SUPPLIED MATERIAL
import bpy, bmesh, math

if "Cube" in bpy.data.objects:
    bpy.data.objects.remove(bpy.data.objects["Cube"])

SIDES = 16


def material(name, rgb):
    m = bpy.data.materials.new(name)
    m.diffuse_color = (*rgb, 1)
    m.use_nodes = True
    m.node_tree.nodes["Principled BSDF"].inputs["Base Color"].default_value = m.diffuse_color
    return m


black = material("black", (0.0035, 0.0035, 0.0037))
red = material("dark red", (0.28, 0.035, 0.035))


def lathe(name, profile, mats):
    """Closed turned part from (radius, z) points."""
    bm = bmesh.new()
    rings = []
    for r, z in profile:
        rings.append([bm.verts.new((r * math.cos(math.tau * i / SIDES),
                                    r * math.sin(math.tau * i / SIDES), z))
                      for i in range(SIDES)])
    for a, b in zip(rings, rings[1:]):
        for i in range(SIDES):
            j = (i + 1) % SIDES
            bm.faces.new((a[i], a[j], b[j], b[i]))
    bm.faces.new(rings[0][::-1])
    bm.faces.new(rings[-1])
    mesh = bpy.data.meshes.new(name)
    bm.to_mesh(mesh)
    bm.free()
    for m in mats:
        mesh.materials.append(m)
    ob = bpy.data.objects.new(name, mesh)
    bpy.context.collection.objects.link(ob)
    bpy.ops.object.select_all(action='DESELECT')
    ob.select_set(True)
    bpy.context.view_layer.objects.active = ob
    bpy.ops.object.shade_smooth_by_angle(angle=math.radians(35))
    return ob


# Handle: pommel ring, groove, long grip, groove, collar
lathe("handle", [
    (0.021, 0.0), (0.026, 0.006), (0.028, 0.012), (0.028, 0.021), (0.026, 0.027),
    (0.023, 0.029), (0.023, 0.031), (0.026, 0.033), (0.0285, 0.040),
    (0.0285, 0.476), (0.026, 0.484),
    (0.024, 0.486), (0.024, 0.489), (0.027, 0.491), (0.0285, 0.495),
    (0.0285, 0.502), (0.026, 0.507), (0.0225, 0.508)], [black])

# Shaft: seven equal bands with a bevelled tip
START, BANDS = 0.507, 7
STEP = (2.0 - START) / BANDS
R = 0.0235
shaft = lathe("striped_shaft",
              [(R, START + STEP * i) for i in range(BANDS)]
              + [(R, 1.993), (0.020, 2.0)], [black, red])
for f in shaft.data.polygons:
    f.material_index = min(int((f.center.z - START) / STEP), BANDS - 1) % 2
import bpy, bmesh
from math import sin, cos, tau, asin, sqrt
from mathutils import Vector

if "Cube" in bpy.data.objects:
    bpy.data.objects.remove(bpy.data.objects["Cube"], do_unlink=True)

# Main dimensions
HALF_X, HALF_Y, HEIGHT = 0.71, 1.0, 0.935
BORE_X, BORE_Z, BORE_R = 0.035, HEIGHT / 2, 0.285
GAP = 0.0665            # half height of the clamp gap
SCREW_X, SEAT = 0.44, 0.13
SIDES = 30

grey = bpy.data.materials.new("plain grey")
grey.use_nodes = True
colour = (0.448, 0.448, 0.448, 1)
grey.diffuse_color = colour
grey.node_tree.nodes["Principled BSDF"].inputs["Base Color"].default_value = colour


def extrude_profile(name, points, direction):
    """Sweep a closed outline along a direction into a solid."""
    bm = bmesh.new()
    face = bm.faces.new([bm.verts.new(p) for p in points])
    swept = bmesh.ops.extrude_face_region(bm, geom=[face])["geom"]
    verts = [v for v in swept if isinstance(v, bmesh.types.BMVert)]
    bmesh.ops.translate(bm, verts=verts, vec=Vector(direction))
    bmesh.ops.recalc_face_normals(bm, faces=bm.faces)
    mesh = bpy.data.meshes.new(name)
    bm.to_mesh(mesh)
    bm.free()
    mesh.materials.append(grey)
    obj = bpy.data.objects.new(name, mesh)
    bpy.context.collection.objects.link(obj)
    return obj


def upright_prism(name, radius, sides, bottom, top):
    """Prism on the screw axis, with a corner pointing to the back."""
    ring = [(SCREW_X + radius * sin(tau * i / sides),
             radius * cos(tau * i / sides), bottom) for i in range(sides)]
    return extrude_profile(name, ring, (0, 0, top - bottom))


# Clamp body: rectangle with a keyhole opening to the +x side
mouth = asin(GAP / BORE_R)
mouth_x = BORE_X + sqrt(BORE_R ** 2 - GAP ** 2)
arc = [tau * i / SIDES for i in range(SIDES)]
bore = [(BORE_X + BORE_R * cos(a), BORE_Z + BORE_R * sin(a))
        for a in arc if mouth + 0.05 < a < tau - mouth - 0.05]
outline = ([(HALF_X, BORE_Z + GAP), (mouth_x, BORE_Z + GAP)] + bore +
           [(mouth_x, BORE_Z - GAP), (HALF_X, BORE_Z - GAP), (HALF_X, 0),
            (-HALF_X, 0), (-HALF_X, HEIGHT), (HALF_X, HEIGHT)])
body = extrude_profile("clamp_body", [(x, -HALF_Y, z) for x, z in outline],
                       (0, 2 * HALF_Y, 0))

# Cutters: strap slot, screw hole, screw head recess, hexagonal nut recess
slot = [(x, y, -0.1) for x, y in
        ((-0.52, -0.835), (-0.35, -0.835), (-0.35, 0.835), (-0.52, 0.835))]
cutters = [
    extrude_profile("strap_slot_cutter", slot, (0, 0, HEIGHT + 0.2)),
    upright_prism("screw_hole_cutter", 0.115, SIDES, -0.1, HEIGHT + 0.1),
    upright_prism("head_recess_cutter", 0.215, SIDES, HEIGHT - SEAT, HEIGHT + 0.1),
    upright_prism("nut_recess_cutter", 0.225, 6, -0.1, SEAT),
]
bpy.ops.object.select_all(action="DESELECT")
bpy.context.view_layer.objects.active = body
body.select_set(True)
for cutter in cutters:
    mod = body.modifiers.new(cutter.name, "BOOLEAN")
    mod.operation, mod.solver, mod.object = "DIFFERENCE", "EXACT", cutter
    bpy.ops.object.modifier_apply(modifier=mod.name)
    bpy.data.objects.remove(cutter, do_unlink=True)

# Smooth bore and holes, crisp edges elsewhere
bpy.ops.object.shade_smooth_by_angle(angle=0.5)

ACTION ITEM
Set every record down again exactly as written.

ANSWER FOR THE TASK
import bpy, bmesh, math

if "Cube" in bpy.data.objects:
    bpy.data.objects.remove(bpy.data.objects["Cube"])

SIDES = 16


def material(name, rgb):
    m = bpy.data.materials.new(name)
    m.diffuse_color = (*rgb, 1)
    m.use_nodes = True
    m.node_tree.nodes["Principled BSDF"].inputs["Base Color"].default_value = m.diffuse_color
    return m


black = material("black", (0.0035, 0.0035, 0.0037))
red = material("dark red", (0.28, 0.035, 0.035))


def lathe(name, profile, mats):
    """Closed turned part from (radius, z) points."""
    bm = bmesh.new()
    rings = []
    for r, z in profile:
        rings.append([bm.verts.new((r * math.cos(math.tau * i / SIDES),
                                    r * math.sin(math.tau * i / SIDES), z))
                      for i in range(SIDES)])
    for a, b in zip(rings, rings[1:]):
        for i in range(SIDES):
            j = (i + 1) % SIDES
            bm.faces.new((a[i], a[j], b[j], b[i]))
    bm.faces.new(rings[0][::-1])
    bm.faces.new(rings[-1])
    mesh = bpy.data.meshes.new(name)
    bm.to_mesh(mesh)
    bm.free()
    for m in mats:
        mesh.materials.append(m)
    ob = bpy.data.objects.new(name, mesh)
    bpy.context.collection.objects.link(ob)
    bpy.ops.object.select_all(action='DESELECT')
    ob.select_set(True)
    bpy.context.view_layer.objects.active = ob
    bpy.ops.object.shade_smooth_by_angle(angle=math.radians(35))
    return ob


# Handle: pommel ring, groove, long grip, groove, collar
lathe("handle", [
    (0.021, 0.0), (0.026, 0.006), (0.028, 0.012), (0.028, 0.021), (0.026, 0.027),
    (0.023, 0.029), (0.023, 0.031), (0.026, 0.033), (0.0285, 0.040),
    (0.0285, 0.476), (0.026, 0.484),
    (0.024, 0.486), (0.024, 0.489), (0.027, 0.491), (0.0285, 0.495),
    (0.0285, 0.502), (0.026, 0.507), (0.0225, 0.508)], [black])

# Shaft: seven equal bands with a bevelled tip
START, BANDS = 0.507, 7
STEP = (2.0 - START) / BANDS
R = 0.0235
shaft = lathe("striped_shaft",
              [(R, START + STEP * i) for i in range(BANDS)]
              + [(R, 1.993), (0.020, 2.0)], [black, red])
for f in shaft.data.polygons:
    f.material_index = min(int((f.center.z - START) / STEP), BANDS - 1) % 2
import bpy, bmesh
from math import sin, cos, tau, asin, sqrt
from mathutils import Vector

if "Cube" in bpy.data.objects:
    bpy.data.objects.remove(bpy.data.objects["Cube"], do_unlink=True)

# Main dimensions
HALF_X, HALF_Y, HEIGHT = 0.71, 1.0, 0.935
BORE_X, BORE_Z, BORE_R = 0.035, HEIGHT / 2, 0.285
GAP = 0.0665            # half height of the clamp gap
SCREW_X, SEAT = 0.44, 0.13
SIDES = 30

grey = bpy.data.materials.new("plain grey")
grey.use_nodes = True
colour = (0.448, 0.448, 0.448, 1)
grey.diffuse_color = colour
grey.node_tree.nodes["Principled BSDF"].inputs["Base Color"].default_value = colour


def extrude_profile(name, points, direction):
    """Sweep a closed outline along a direction into a solid."""
    bm = bmesh.new()
    face = bm.faces.new([bm.verts.new(p) for p in points])
    swept = bmesh.ops.extrude_face_region(bm, geom=[face])["geom"]
    verts = [v for v in swept if isinstance(v, bmesh.types.BMVert)]
    bmesh.ops.translate(bm, verts=verts, vec=Vector(direction))
    bmesh.ops.recalc_face_normals(bm, faces=bm.faces)
    mesh = bpy.data.meshes.new(name)
    bm.to_mesh(mesh)
    bm.free()
    mesh.materials.append(grey)
    obj = bpy.data.objects.new(name, mesh)
    bpy.context.collection.objects.link(obj)
    return obj


def upright_prism(name, radius, sides, bottom, top):
    """Prism on the screw axis, with a corner pointing to the back."""
    ring = [(SCREW_X + radius * sin(tau * i / sides),
             radius * cos(tau * i / sides), bottom) for i in range(sides)]
    return extrude_profile(name, ring, (0, 0, top - bottom))


# Clamp body: rectangle with a keyhole opening to the +x side
mouth = asin(GAP / BORE_R)
mouth_x = BORE_X + sqrt(BORE_R ** 2 - GAP ** 2)
arc = [tau * i / SIDES for i in range(SIDES)]
bore = [(BORE_X + BORE_R * cos(a), BORE_Z + BORE_R * sin(a))
        for a in arc if mouth + 0.05 < a < tau - mouth - 0.05]
outline = ([(HALF_X, BORE_Z + GAP), (mouth_x, BORE_Z + GAP)] + bore +
           [(mouth_x, BORE_Z - GAP), (HALF_X, BORE_Z - GAP), (HALF_X, 0),
            (-HALF_X, 0), (-HALF_X, HEIGHT), (HALF_X, HEIGHT)])
body = extrude_profile("clamp_body", [(x, -HALF_Y, z) for x, z in outline],
                       (0, 2 * HALF_Y, 0))

# Cutters: strap slot, screw hole, screw head recess, hexagonal nut recess
slot = [(x, y, -0.1) for x, y in
        ((-0.52, -0.835), (-0.35, -0.835), (-0.35, 0.835), (-0.52, 0.835))]
cutters = [
    extrude_profile("strap_slot_cutter", slot, (0, 0, HEIGHT + 0.2)),
    upright_prism("screw_hole_cutter", 0.115, SIDES, -0.1, HEIGHT + 0.1),
    upright_prism("head_recess_cutter", 0.215, SIDES, HEIGHT - SEAT, HEIGHT + 0.1),
    upright_prism("nut_recess_cutter", 0.225, 6, -0.1, SEAT),
]
bpy.ops.object.select_all(action="DESELECT")
bpy.context.view_layer.objects.active = body
body.select_set(True)
for cutter in cutters:
    mod = body.modifiers.new(cutter.name, "BOOLEAN")
    mod.operation, mod.solver, mod.object = "DIFFERENCE", "EXACT", cutter
    bpy.ops.object.modifier_apply(modifier=mod.name)
    bpy.data.objects.remove(cutter, do_unlink=True)

# Smooth bore and holes, crisp edges elsewhere
bpy.ops.object.shade_smooth_by_angle(angle=0.5)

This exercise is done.